There’s an easy way around this, though. You can transfer your funds to an IRA after you retire. This gives you more freedom over how you invest your money, and it can help you avoid losing too much of your savings to fees.
2. You’ll owe taxes on most 401(k) distributions
You get a tax break the year you make most 401(k) contributions, but then you owe the government its cut when you take the money out in retirement. This could save you money if you’re in a lower tax bracket in retirement than you were while you were working.
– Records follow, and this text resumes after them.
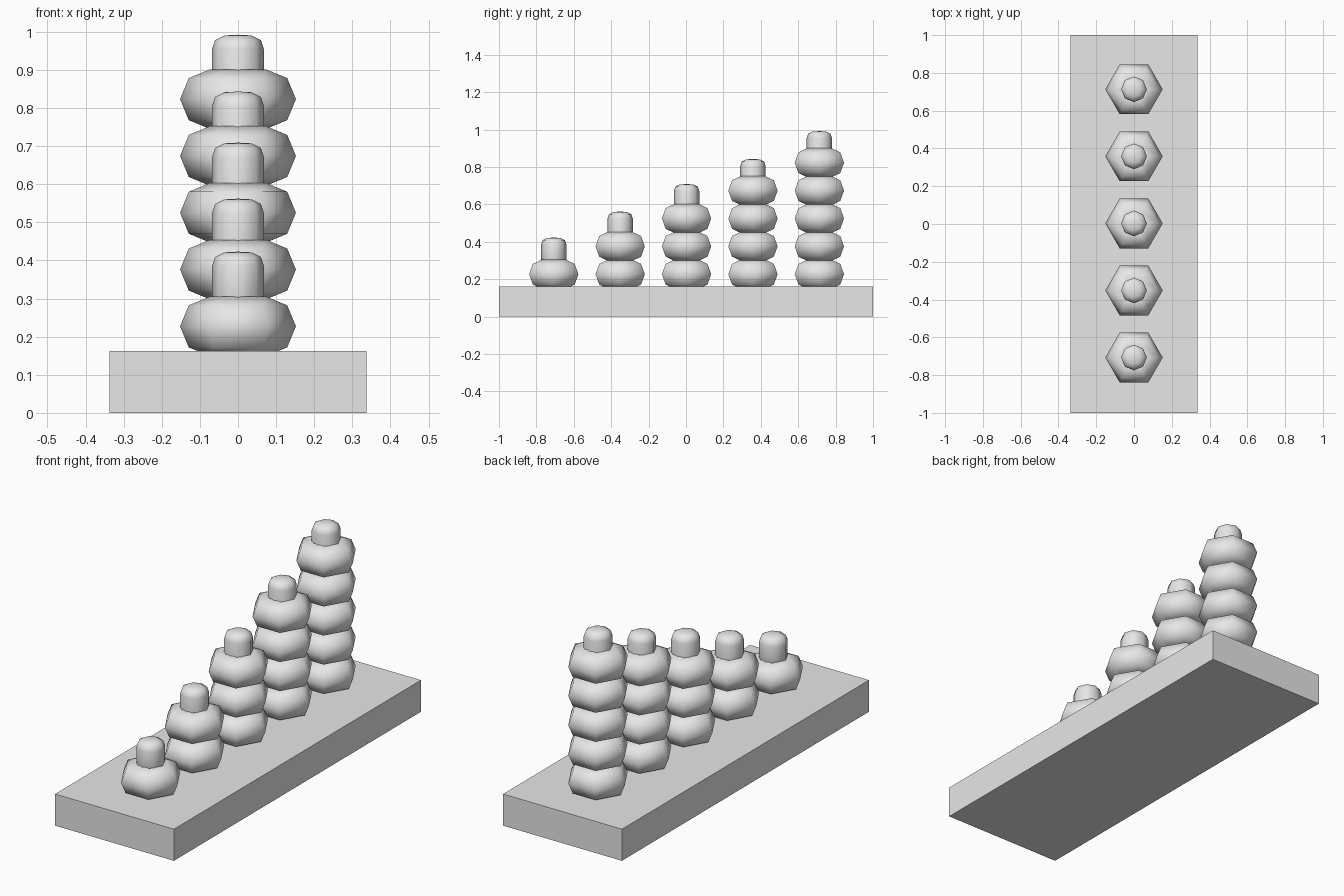
import bpy
import bmesh
from math import cos, sin, tau

cube = bpy.data.objects.get("Cube")
if cube:
    bpy.data.objects.remove(cube, do_unlink=True)

grey = bpy.data.materials.new("light grey")
grey.use_nodes = True
grey.diffuse_color = (0.8, 0.8, 0.8, 1)
grey.node_tree.nodes["Principled BSDF"].inputs["Base Color"].default_value = (0.8, 0.8, 0.8, 1)

BASE_TOP = 0.162
BEAD_STEP = 0.149
FIRST_BEAD = 0.227


def make_peg(name, y, top):
    """Eight-sided peg with a rounded top."""
    profile = [(0.068, BASE_TOP - 0.01), (0.068, top - 0.038),
               (0.06, top - 0.014), (0.036, top - 0.002)]
    bm = bmesh.new()
    rings = [[bm.verts.new((r * cos(tau * i / 8), r * sin(tau * i / 8), z))
              for i in range(8)] for r, z in profile]
    for low, high in zip(rings, rings[1:]):
        for i in range(8):
            j = (i + 1) % 8
            bm.faces.new((low[i], low[j], high[j], high[i]))
    bm.faces.new(rings[0][::-1])
    tip = bm.verts.new((0, 0, top))
    for i in range(8):
        bm.faces.new((rings[-1][i], rings[-1][(i + 1) % 8], tip))
    for face in bm.faces:
        face.smooth = True
    mesh = bpy.data.meshes.new(name)
    bm.to_mesh(mesh)
    bm.free()
    mesh.materials.append(grey)
    peg = bpy.data.objects.new(name, mesh)
    peg.location.y = y
    bpy.context.collection.objects.link(peg)


# Base board
bpy.ops.mesh.primitive_cube_add(size=1, location=(0, 0, BASE_TOP / 2))
board = bpy.context.object
board.name = "base_board"
board.scale = (0.674, 2, BASE_TOP)
board.data.materials.append(grey)

# Pegs, each carrying one more bead than the peg before it
peg_tops = (0.423, 0.562, 0.709, 0.843, 0.992)
for count, top in enumerate(peg_tops, start=1):
    y = (count - 3) * 0.355 + 0.003
    make_peg(f"peg_{count}", y, top)
    for level in range(count):
        bpy.ops.mesh.primitive_torus_add(
            major_segments=6, minor_segments=8,
            major_radius=0.074, minor_radius=0.078,
            location=(0, y, FIRST_BEAD + level * BEAD_STEP))
        bead = bpy.context.object
        bead.name = f"bead_{count}_{level + 1}"
        bead.data.materials.append(grey)
        bpy.ops.object.shade_smooth()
But if you’re in the same or a higher tax bracket, you could find yourself paying through the nose to use the money you’ve spent decades saving.
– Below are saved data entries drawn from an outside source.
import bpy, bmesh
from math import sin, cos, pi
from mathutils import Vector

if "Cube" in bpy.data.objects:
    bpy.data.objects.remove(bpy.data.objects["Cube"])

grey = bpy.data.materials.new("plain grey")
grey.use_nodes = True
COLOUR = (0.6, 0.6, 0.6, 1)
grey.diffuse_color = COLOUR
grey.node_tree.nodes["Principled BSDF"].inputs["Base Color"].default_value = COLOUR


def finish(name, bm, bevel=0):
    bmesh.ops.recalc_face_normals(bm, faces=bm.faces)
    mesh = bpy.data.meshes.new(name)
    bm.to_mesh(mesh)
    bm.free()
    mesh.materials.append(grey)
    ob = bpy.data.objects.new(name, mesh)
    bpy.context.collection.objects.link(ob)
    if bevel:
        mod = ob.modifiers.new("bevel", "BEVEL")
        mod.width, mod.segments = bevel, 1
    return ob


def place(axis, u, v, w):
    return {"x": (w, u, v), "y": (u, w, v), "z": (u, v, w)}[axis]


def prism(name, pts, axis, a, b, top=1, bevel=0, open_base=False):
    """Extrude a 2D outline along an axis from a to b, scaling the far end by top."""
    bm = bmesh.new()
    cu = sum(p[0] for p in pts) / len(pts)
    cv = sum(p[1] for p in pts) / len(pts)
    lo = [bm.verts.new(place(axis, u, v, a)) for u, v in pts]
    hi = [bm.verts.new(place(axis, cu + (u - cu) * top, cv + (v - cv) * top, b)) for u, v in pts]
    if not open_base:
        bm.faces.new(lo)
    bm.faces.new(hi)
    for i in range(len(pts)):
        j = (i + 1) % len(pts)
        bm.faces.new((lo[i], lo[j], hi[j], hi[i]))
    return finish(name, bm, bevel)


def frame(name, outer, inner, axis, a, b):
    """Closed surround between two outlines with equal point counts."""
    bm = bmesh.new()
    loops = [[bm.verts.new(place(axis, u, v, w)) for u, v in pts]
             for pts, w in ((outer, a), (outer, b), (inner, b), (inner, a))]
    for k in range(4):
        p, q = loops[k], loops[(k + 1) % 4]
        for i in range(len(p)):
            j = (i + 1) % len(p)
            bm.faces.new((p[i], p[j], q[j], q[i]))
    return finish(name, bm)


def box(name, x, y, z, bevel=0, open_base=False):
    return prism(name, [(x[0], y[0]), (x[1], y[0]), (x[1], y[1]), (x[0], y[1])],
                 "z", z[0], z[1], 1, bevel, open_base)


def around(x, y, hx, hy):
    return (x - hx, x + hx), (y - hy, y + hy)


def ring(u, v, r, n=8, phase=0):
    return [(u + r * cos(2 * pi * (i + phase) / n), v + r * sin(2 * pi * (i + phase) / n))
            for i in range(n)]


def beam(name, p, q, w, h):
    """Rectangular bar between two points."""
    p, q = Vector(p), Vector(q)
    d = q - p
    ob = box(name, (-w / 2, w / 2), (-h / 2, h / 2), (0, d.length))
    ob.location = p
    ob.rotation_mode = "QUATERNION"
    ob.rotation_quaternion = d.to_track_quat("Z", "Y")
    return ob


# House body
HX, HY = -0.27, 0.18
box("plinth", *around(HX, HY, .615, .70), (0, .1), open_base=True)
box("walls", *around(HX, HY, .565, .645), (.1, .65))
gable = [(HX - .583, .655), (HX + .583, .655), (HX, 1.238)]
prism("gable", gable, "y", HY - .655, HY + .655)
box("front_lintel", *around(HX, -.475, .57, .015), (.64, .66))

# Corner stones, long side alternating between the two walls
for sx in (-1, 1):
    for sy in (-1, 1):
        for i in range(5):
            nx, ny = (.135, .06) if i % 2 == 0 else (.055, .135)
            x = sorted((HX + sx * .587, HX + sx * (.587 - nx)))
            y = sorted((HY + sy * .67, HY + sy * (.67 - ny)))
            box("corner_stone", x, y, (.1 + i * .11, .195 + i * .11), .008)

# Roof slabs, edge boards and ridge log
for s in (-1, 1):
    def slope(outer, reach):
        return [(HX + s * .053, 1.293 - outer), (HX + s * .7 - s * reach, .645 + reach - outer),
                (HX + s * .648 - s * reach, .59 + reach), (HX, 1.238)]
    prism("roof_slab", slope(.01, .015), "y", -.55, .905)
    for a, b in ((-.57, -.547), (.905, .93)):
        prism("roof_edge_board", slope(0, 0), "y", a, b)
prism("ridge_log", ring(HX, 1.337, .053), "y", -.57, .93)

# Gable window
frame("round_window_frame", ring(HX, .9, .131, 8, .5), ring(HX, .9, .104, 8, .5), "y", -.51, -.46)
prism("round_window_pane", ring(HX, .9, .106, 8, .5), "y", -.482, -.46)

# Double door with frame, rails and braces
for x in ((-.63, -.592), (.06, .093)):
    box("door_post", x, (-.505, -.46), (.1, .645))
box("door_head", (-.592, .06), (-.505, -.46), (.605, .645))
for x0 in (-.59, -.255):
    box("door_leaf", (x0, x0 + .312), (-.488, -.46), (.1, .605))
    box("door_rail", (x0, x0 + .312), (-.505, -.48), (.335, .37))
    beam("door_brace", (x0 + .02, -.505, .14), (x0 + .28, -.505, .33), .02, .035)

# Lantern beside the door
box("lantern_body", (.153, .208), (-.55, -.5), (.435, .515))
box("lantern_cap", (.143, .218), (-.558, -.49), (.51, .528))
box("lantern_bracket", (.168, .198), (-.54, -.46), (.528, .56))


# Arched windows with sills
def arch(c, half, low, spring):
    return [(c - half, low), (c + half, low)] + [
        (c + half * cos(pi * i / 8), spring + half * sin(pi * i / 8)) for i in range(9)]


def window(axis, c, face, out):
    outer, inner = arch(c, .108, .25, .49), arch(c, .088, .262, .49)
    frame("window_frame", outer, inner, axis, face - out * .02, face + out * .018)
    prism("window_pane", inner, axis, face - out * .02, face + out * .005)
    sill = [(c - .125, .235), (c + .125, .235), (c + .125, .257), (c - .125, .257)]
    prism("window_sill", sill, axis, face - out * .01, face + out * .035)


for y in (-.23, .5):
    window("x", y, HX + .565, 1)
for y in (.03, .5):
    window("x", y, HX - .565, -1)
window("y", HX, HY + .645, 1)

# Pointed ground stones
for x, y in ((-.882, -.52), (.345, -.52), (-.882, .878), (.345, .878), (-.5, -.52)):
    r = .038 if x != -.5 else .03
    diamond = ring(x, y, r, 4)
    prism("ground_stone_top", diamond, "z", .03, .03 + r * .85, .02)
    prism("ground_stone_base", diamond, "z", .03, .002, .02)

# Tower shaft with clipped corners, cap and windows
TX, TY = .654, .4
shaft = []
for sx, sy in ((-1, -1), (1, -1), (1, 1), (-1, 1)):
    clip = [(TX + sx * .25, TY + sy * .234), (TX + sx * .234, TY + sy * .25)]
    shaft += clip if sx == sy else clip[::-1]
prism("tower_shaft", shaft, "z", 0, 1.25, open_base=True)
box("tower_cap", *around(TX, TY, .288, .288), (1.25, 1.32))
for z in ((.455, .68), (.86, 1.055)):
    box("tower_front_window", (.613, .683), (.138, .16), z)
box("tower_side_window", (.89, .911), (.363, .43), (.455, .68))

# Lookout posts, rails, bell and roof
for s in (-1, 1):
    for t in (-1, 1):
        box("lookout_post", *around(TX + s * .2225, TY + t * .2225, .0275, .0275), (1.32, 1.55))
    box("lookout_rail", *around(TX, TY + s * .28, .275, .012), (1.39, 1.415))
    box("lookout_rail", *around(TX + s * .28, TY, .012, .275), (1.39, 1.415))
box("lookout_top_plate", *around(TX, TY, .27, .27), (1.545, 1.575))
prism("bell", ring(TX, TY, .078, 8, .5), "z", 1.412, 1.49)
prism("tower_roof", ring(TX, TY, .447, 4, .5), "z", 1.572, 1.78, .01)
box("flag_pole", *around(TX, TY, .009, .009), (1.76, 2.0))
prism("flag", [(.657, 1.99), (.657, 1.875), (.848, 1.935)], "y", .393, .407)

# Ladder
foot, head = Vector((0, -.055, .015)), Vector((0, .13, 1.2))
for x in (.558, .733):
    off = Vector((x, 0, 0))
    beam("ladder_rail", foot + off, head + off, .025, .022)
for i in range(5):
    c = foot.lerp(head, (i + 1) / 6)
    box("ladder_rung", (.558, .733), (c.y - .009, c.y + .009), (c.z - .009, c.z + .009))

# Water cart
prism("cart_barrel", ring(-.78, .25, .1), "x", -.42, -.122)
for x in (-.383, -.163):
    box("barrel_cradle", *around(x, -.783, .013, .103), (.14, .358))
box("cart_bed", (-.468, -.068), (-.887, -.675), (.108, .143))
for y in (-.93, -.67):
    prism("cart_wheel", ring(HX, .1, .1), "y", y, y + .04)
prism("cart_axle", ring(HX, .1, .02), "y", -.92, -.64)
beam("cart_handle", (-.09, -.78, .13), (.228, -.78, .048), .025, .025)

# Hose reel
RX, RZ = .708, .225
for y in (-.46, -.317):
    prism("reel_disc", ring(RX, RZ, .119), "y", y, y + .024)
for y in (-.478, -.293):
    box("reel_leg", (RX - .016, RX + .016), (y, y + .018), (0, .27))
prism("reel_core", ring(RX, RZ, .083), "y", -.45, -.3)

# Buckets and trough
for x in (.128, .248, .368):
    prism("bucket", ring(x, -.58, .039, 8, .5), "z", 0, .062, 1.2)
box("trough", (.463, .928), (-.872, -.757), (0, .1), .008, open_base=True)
If you don’t think a traditional 401(k) makes sense for you from a tax standpoint, you could save in a Roth 401(k), assuming your employer offers one. You pay taxes on these contributions upfront, but your withdrawals in retirement are tax-free. However, that doesn’t apply to employer matches. These contributions are tax-deferred, just like traditional 401(k) contributions.
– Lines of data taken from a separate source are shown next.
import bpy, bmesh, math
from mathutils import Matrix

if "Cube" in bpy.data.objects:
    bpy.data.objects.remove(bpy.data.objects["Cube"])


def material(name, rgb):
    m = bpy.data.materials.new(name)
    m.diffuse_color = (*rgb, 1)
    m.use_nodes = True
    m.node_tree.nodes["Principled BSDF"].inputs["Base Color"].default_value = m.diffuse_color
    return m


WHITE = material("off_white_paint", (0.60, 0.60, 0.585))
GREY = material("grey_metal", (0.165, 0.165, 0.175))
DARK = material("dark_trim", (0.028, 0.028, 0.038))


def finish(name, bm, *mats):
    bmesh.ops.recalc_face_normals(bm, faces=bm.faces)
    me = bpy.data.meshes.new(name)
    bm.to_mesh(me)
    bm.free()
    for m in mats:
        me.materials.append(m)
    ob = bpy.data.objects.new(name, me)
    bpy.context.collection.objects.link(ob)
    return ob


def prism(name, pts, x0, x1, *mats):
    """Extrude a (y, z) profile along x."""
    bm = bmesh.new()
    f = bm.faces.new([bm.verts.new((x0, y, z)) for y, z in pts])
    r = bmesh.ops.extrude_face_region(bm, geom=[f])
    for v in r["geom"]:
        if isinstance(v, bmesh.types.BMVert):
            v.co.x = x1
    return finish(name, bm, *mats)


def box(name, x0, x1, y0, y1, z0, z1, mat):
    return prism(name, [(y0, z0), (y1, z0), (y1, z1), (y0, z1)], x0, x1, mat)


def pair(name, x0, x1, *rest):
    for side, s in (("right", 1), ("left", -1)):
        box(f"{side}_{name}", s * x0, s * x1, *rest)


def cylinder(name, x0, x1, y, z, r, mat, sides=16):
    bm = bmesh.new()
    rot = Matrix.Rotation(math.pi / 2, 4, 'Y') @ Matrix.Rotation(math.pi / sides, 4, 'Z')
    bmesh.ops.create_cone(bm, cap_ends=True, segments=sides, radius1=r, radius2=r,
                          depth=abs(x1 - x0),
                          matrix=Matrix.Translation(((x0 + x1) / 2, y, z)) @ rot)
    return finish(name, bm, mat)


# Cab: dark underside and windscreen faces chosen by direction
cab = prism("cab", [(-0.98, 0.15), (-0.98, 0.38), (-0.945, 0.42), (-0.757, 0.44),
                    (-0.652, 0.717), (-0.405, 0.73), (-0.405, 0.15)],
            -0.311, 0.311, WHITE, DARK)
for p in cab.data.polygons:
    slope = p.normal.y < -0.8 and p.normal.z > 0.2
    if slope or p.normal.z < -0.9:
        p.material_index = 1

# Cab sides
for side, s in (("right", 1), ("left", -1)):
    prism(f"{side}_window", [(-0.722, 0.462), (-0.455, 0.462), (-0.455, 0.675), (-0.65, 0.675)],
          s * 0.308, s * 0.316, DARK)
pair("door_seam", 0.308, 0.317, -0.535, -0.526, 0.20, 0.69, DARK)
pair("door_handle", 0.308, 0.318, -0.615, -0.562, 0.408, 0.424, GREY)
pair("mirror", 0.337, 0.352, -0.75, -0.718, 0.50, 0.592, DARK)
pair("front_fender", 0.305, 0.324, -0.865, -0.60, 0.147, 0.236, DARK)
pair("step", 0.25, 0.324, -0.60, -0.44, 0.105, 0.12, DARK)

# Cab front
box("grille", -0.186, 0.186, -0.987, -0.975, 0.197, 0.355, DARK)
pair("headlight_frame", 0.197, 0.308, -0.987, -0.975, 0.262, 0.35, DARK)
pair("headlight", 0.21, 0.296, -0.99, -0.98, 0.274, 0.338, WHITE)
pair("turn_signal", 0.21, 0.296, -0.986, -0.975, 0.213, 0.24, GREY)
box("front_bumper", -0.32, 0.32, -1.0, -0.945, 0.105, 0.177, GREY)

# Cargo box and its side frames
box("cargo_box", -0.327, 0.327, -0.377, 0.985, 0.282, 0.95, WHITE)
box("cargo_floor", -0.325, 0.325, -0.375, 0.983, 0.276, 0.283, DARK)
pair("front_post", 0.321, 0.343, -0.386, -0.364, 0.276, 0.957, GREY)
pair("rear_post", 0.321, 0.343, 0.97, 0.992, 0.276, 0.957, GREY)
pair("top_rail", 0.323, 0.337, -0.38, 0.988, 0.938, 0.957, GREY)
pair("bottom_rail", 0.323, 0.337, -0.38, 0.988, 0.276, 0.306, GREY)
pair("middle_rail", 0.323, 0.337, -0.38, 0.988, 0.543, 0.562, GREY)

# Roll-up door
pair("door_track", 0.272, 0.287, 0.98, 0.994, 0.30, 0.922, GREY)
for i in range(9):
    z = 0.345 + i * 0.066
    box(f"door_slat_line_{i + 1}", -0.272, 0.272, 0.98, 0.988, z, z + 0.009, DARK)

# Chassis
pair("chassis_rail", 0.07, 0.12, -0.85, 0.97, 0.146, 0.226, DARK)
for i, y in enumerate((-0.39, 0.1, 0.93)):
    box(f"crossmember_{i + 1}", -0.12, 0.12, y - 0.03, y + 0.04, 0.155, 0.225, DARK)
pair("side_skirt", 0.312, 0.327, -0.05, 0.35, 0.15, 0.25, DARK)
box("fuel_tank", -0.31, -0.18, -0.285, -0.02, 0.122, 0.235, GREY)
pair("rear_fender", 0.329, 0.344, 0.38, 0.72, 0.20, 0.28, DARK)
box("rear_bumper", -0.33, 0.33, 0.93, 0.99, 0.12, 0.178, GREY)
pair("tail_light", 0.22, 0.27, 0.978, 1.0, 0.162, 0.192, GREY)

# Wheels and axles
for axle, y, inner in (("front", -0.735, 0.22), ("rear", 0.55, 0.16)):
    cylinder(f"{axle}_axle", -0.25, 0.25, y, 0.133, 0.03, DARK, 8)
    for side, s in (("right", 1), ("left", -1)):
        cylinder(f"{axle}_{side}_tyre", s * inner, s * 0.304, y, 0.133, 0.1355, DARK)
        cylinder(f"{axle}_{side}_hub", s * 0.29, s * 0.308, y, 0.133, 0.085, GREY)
You could try saving in a Roth IRA if your company doesn’t offer Roth 401(k)s. These accounts are taxed the same way, but Roth IRAs give you way more freedom to invest how you want. The downside is that you can only contribute up to $6,000 to an IRA in 2021, or $7,000 if you’re 50 or older, compared to $19,500 and $26,000, respectively, with a 401(k). However, you could always start saving in your 401(k) to get your company match, then switch to the Roth IRA until you max it out, and then switch back to your 401(k) if necessary.